For individuals with disabilities, medical inadmissibility has been a potential roadblock while applying for temporary or permanent residency. To align the medical inadmissibility policy with Canada’s 21st century outlook, the Canadian government has amended the policy. These changes are intended to update the 40-year-old policy and allow for individuals who otherwise would be able to immigrate to bring their skills to the country. The changes cover two main factors:
- Adjusting the maximum cost for medical inadmissibility to 3 times the previous level
- Amending the definition of social services by removing references to special education, social and vocational rehabilitation services and personal support services.
“The changes we are announcing today are a major step forward in ensuring our immigration system is more inclusive of persons with disabilities, and reflects the values of Canadians,” said Immigration Minister Ahmed Hussen. Making changes to the cost threshold is an adjustment that will eliminate the majority of medical inadmissibility cases seen in Canada. This will benefit individuals who have low health and social services costs. The amendment to the social services definition is helpful to those with intellectual disabilities, applicants with hearing or visual impairments, and others.
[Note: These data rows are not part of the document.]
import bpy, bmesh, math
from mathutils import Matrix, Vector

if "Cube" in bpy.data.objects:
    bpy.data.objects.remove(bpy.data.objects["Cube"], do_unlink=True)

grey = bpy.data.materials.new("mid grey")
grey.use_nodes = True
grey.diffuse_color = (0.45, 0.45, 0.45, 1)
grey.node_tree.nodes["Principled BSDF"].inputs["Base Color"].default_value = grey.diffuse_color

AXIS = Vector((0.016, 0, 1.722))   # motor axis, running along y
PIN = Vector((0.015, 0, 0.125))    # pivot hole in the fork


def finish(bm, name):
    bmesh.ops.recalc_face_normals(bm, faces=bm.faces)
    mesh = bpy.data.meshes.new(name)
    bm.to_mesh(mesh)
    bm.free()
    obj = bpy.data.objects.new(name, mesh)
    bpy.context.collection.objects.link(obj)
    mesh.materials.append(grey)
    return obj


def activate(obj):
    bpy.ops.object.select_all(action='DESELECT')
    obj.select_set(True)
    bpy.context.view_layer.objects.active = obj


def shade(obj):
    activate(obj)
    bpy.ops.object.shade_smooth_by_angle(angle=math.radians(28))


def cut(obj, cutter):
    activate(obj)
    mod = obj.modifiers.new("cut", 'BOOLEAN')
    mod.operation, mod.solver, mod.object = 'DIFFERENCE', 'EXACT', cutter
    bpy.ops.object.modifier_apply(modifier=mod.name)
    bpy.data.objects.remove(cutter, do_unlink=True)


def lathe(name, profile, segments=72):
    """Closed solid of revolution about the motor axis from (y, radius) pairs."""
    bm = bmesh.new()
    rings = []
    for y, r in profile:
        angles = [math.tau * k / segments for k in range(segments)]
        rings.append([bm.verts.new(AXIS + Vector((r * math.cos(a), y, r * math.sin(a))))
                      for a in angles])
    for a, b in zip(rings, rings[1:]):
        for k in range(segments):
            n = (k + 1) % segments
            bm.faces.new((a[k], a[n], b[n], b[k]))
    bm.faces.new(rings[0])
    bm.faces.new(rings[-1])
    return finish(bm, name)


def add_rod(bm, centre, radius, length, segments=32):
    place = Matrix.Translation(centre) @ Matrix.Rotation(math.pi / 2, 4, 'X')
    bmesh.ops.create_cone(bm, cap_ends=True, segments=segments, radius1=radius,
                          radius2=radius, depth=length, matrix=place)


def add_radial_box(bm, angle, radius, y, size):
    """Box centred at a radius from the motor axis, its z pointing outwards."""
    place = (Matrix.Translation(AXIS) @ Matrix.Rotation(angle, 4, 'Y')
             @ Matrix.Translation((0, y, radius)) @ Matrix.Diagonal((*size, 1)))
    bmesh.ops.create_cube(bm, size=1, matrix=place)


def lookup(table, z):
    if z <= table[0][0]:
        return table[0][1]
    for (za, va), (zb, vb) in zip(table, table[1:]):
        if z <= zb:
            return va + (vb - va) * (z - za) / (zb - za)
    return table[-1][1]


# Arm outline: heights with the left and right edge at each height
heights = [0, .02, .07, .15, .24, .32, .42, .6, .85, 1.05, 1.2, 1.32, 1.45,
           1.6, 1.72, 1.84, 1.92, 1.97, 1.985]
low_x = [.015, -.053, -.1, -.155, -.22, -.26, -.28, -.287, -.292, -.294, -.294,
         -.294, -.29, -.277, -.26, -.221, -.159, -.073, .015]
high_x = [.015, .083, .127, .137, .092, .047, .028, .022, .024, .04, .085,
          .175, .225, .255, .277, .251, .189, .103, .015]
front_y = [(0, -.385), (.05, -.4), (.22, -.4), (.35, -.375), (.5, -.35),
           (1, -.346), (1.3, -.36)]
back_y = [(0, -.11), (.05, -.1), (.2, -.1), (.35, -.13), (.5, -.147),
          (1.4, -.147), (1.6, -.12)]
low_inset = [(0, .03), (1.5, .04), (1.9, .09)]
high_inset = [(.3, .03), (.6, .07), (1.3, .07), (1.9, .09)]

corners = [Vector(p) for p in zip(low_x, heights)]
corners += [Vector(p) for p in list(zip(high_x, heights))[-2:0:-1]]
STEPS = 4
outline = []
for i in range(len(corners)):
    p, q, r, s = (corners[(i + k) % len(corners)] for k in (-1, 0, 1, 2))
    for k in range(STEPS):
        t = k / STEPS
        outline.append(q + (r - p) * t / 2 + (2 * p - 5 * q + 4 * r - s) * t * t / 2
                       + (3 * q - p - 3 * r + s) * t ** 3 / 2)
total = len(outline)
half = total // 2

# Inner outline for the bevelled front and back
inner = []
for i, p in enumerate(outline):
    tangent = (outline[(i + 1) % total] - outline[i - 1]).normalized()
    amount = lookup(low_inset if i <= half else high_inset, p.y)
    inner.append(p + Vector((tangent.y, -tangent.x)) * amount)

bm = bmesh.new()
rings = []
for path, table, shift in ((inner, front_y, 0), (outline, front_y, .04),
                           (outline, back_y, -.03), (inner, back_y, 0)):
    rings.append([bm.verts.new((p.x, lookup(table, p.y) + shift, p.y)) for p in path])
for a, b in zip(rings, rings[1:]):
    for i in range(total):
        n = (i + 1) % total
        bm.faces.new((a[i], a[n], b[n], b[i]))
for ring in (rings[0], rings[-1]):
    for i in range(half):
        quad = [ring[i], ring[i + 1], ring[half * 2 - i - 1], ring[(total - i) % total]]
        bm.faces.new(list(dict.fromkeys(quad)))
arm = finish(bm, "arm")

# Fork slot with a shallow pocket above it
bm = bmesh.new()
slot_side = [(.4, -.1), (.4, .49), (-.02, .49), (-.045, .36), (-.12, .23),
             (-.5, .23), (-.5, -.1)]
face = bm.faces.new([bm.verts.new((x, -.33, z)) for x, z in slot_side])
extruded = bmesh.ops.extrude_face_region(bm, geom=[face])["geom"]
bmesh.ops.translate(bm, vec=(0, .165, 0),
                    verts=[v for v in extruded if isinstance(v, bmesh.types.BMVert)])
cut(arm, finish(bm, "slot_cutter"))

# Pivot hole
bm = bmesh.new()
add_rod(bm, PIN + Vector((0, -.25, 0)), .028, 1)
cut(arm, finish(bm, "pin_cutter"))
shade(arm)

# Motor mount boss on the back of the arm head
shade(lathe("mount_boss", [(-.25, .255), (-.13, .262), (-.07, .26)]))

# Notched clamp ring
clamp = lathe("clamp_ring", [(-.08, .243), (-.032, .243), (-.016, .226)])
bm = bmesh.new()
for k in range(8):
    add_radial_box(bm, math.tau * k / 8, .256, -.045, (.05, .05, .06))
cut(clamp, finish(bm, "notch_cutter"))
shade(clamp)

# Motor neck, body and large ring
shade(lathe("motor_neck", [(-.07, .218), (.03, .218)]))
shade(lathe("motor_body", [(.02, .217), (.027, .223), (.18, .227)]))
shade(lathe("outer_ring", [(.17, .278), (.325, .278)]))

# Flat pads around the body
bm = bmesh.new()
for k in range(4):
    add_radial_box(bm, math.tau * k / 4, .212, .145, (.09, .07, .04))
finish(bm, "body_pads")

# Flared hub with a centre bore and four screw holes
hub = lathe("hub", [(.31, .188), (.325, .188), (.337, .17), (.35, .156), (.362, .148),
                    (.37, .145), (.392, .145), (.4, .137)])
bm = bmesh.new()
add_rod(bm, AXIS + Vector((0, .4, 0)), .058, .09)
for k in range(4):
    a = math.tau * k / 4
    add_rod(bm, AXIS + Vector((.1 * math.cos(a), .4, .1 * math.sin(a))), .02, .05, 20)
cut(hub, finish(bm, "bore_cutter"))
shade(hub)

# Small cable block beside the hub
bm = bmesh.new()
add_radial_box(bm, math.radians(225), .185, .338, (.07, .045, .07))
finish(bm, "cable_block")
Today, we announced a major step forward in ensuring our immigration system is more inclusive of persons with disabilities, and reflects the values of Canadians https://t.co/LTC32R6L1Z pic.twitter.com/44Z9bpHKyP
— Ahmed Hussen (@AhmedDHussen) April 16, 2018
“While there is always more work to do, this policy is an important next step for full inclusion of people with disabilities. Today’s changes are long overdue and ensure more families are welcome in Canada,” said Persons With Disabilities Minister Kirsty Duncan. Every year, approximately 1,000 permanent and temporary resident applicants receive a medical inadmissibility finding, which is only 0.2% of applicants who undergo medical screening. In 2015, the savings to provinces and territories due to the medical inadmissibility policy represented just 0.1% of all publicly funded health spending in Canada.